Brown Bag, Blue Chip
Kevin Durant’s PUNKS introduction to the SLAM readership.
While pro hoopers tend to reach the peak of their abilities in the NBA, we take pride in the fact that we begin covering the world’s best players before they’re the world’s best players: when they’re in high school, still unknown to the majority of the basketball world. This week and next we’ll be looking back at the PUNKS features that introduced a variety of current NBAers to our faithful readers. (Peep what we’ve ran in this series to date at the bottom of this post.) Up next: the Kevin Durant piece below, originally printed in SLAM 92 (November ’05).—Ed.
by DeMarco Williams | photos courtesy of Nike
Kevin Durant probably wouldn’t mind hollering at Nike or Rocawear one day about becoming a pitchman, but as of right now, the only companies the 6-9 sensation screams praises for are Skippy and Smuckers. “I eat a lot of peanut butter and jelly sandwiches,” says the player who’s currently sandwiched between Greg Oden and our own Thaddeus Young in the top three spots of the 2006 prospect rankings. “I eat that every day. That’s my favorite. I put a lot of peanut butter on them!”
So, the secret’s out: Fill up on the lunchtime staple and your basketball skills go through the roof. It probably helps that Durant’s as long as the release-day line for Madden ’06 and he has the versatility of a Hummer H3. Still, PB&J has its place. “One of the things our strength coach recommends,” says Stu Vetter, head coach at Durant’s new hoops home, Montrose Christian Academy, “is that when Kevin is finished lifting, he eats a peanut butter and jelly sandwich because that helps you gain weight and strength. He’s going to get a lot of peanut butter and jelly at Montrose.” Atkins, eat your heart out.
Another thing the 17-year-old Maryland-bred phenom had best learn to digest is all the media attention coming his way. Durant, who starred first at MD’s National Christian and then at Oak Hill (VA) Academy the past three years, has landed at yet another national prep powerhouse for his high-profile senior season. “We’re used to high expectations,” insists Coach Vetter, who’s had a team ranked every year that the USA Today poll has come out and is loaded again this season. “Kevin will simply blend in with these players. We have another three or four D1 players that I didn’t even mention.”

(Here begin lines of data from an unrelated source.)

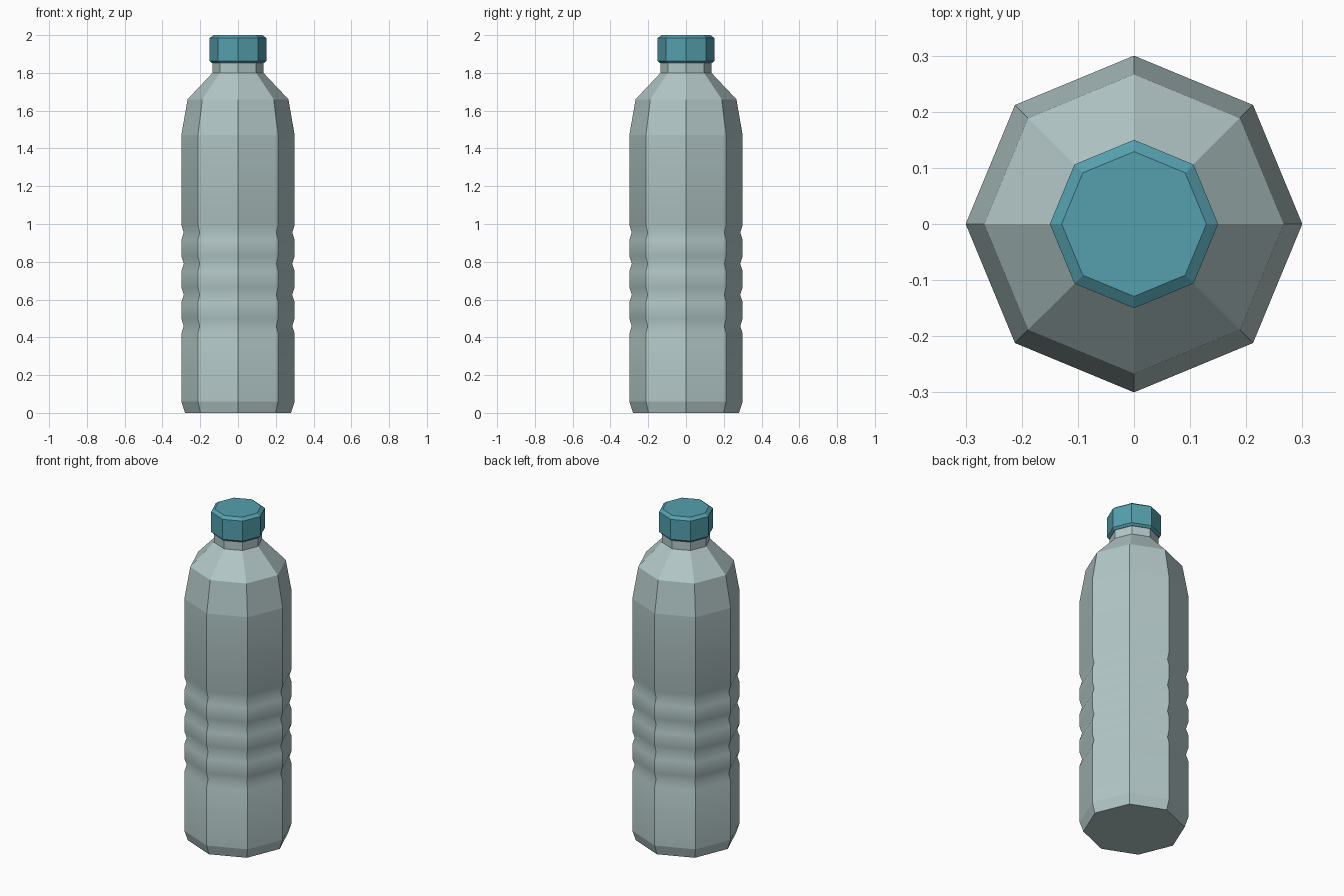
import bpy
import bmesh
from math import cos, sin, pi

cube = bpy.data.objects.get("Cube")
if cube:
    bpy.data.objects.remove(cube, do_unlink=True)

SIDES = 8


def make_material(name, rgb):
    mat = bpy.data.materials.new(name)
    mat.use_nodes = True
    color = (*rgb, 1.0)
    mat.diffuse_color = color
    bsdf = next(n for n in mat.node_tree.nodes if n.type == "BSDF_PRINCIPLED")
    bsdf.inputs["Base Color"].default_value = color
    return mat


def lathe(name, profile, mat, soft_rings=()):
    """Eight-sided turned part from (radius, z) rings; only soft rings are shaded smooth."""
    bm = bmesh.new()
    rings = []
    for r, z in profile:
        rings.append([bm.verts.new((r * cos(2 * pi * i / SIDES), r * sin(2 * pi * i / SIDES), z))
                      for i in range(SIDES)])
    for low, high in zip(rings, rings[1:]):
        for i in range(SIDES):
            j = (i + 1) % SIDES
            bm.faces.new((low[i], low[j], high[j], high[i]))
    bm.faces.new(rings[0][::-1])
    bm.faces.new(rings[-1])
    for face in bm.faces:
        face.smooth = True
    for edge in bm.edges:
        edge.smooth = False
    for k in soft_rings:
        for i in range(SIDES):
            bm.edges.get((rings[k][i], rings[k][(i + 1) % SIDES])).smooth = True
    mesh = bpy.data.meshes.new(name)
    bm.to_mesh(mesh)
    bm.free()
    mesh.materials.append(mat)
    obj = bpy.data.objects.new(name, mesh)
    bpy.context.collection.objects.link(obj)
    return obj


plastic = make_material("pale grey plastic", (0.45, 0.57, 0.57))
cap_blue = make_material("teal cap", (0.09, 0.35, 0.42))

# Bottle: base bevel, four grip grooves, shoulder and neck
R = 0.3
profile = [(0.28, 0), (R, 0.06)]
first_groove = len(profile)
for n in range(4):
    z = 0.46 + n * 0.165
    profile += [(R, z - 0.04), (R - 0.013, z), (R, z + 0.04)]
soft = range(first_groove, len(profile))
profile += [(R, 1.47), (0.267, 1.66), (0.135, 1.8), (0.135, 1.87)]
lathe("bottle_body", profile, plastic, soft)

# Screw cap with bevelled rims
lathe("bottle_cap", [(0.138, 1.852), (0.15, 1.864), (0.15, 1.985), (0.129, 2.0)], cap_blue)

But for some reason, coach can’t stop talking about Kevin Durant. And he’s hardly the only one. Already a top-10 prospect after a junior season where he averaged nearly 20 points and 9 rebounds per (and earned third-team SLAM All-American honors), the lanky superstar took his game to heights the Space Shuttle couldn’t when the summer season tipped off. Whether it was straight dominating at the annual Boo Williams Invitational, earning MVP honors versus OJ Mayo at the NBPA Top 100 Camp or killing in the Las Vegas heat against Oden, people are talking about this Garnett-in-training. Loudly. So feverish was the word on KD’s very consistent outside shot (he hit 42 percent from beyond the arc last season) and smooth face-up moves that many who listed Oden as 1A in the senior class wondered if they needed a 1B for Kevin.

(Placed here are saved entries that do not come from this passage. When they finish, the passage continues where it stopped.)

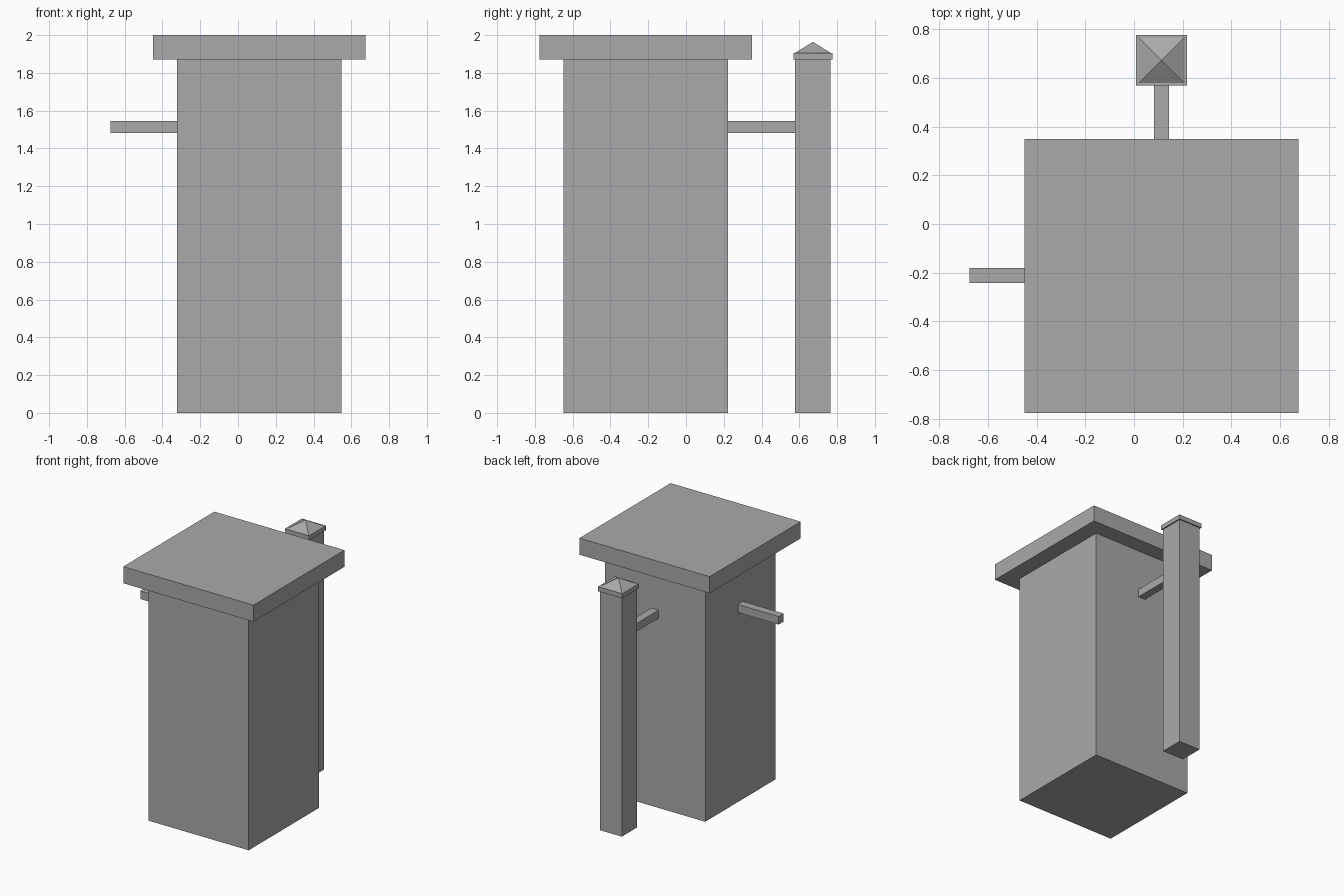
import bpy

# Remove the default cube
cube = bpy.data.objects.get("Cube")
if cube:
    bpy.data.objects.remove(cube, do_unlink=True)

# Single flat grey
grey = bpy.data.materials.new("plain_grey")
grey.use_nodes = True
color = (0.4, 0.4, 0.4, 1)
grey.diffuse_color = color
grey.node_tree.nodes["Principled BSDF"].inputs["Base Color"].default_value = color


def finish(obj, name):
    obj.name = obj.data.name = name
    obj.data.materials.append(grey)
    return obj


def box(name, low, high):
    """Axis-aligned box between two corners."""
    bpy.ops.mesh.primitive_cube_add(size=1)
    obj = finish(bpy.context.object, name)
    for v in obj.data.vertices:
        v.co = [(a + b) / 2 + c * (b - a) for a, b, c in zip(low, high, v.co)]
    return obj


def post_box(name, half, bottom, top):
    """Square block centred on the post axis."""
    return box(name, (POST_X - half, POST_Y - half, bottom),
               (POST_X + half, POST_Y + half, top))


POST_X, POST_Y = 0.113, 0.672
POST_HALF = 0.094
EAVES = 1.87

# Main pillar and overhanging slab
box("pillar_body", (-0.322, -0.649, 0), (0.547, 0.222, EAVES))
box("pillar_cap", (-0.45, -0.775, EAVES), (0.676, 0.35, 2))

# Rails reaching out from the pillar
box("side_rail", (-0.676, -0.242, 1.483), (-0.322, -0.18, 1.546))
box("back_rail", (0.082, 0.222, 1.483), (0.144, POST_Y - POST_HALF, 1.546))

# Slim post with a cap and pyramid top
post_box("post", POST_HALF, 0, EAVES)
post_box("post_cap", 0.104, EAVES, 1.906)
bpy.ops.mesh.primitive_cone_add(vertices=4, radius1=1, radius2=0, depth=1)
pyramid = finish(bpy.context.object, "post_pyramid")
pyramid.location = (POST_X, POST_Y, 1.935)
pyramid.rotation_euler.z = 0.7854
pyramid.scale = (POST_HALF * 2 ** 0.5, POST_HALF * 2 ** 0.5, 0.058)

Ask him directly, and the future Texas Longhorn will admit that all the newfound attention “feels good, man.”
KD goes on, “I feel like the hard work paid off. I’m glad some other people think I’m the No. 1 player, but right now, I just got to work hard and get ready for that next level. I’m glad people think I’m the No. 1 player, but it really doesn’t matter to me.”

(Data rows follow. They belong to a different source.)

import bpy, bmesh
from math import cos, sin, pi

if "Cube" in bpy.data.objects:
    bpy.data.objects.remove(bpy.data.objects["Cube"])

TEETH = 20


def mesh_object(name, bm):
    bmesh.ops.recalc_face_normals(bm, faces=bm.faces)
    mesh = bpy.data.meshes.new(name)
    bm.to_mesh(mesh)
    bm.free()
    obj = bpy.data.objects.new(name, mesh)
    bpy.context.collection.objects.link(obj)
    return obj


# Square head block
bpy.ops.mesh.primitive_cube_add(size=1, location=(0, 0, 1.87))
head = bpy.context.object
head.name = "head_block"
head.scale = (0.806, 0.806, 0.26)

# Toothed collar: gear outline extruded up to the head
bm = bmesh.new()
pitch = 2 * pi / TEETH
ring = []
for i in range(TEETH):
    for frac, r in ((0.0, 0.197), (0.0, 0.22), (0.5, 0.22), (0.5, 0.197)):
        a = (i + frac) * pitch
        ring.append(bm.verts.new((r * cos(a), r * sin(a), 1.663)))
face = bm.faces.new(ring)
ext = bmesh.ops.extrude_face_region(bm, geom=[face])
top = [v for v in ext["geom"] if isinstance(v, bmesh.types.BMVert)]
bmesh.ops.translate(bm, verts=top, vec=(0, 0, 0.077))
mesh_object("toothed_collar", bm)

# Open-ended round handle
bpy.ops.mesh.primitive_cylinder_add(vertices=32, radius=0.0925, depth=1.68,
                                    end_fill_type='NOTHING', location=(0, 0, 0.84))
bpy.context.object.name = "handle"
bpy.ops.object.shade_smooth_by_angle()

No joke—it really doesn’t seem to bother him. Nothing much does. The super-quick Durant doesn’t seem fazed by the new NBA ruling on Draft eligibility (“I’m kind of glad I’m going to college”) or his Amare-like high school travels (“I’m glad I made the move”). Yes, he’s just 17, but the kid’s unflappable.
That is, until the lone drawback of Kevin’s game is brought up. Physically, he isn’t the biggest fella you’ve ever seen in the paint. Kevin could use an additional 20 around the upper body, and he knows it. “I’ve been in the weight room every day since I got back from Vegas,” Durant explains. “I’m probably about 205 right now. By the beginning of the season, I should be at my ideal weight.”
And if that regimen doesn’t work out, a feast on the upcoming competition—and a few more of those carb-loaded peanut butter and jelly sandwiches—should do the trick.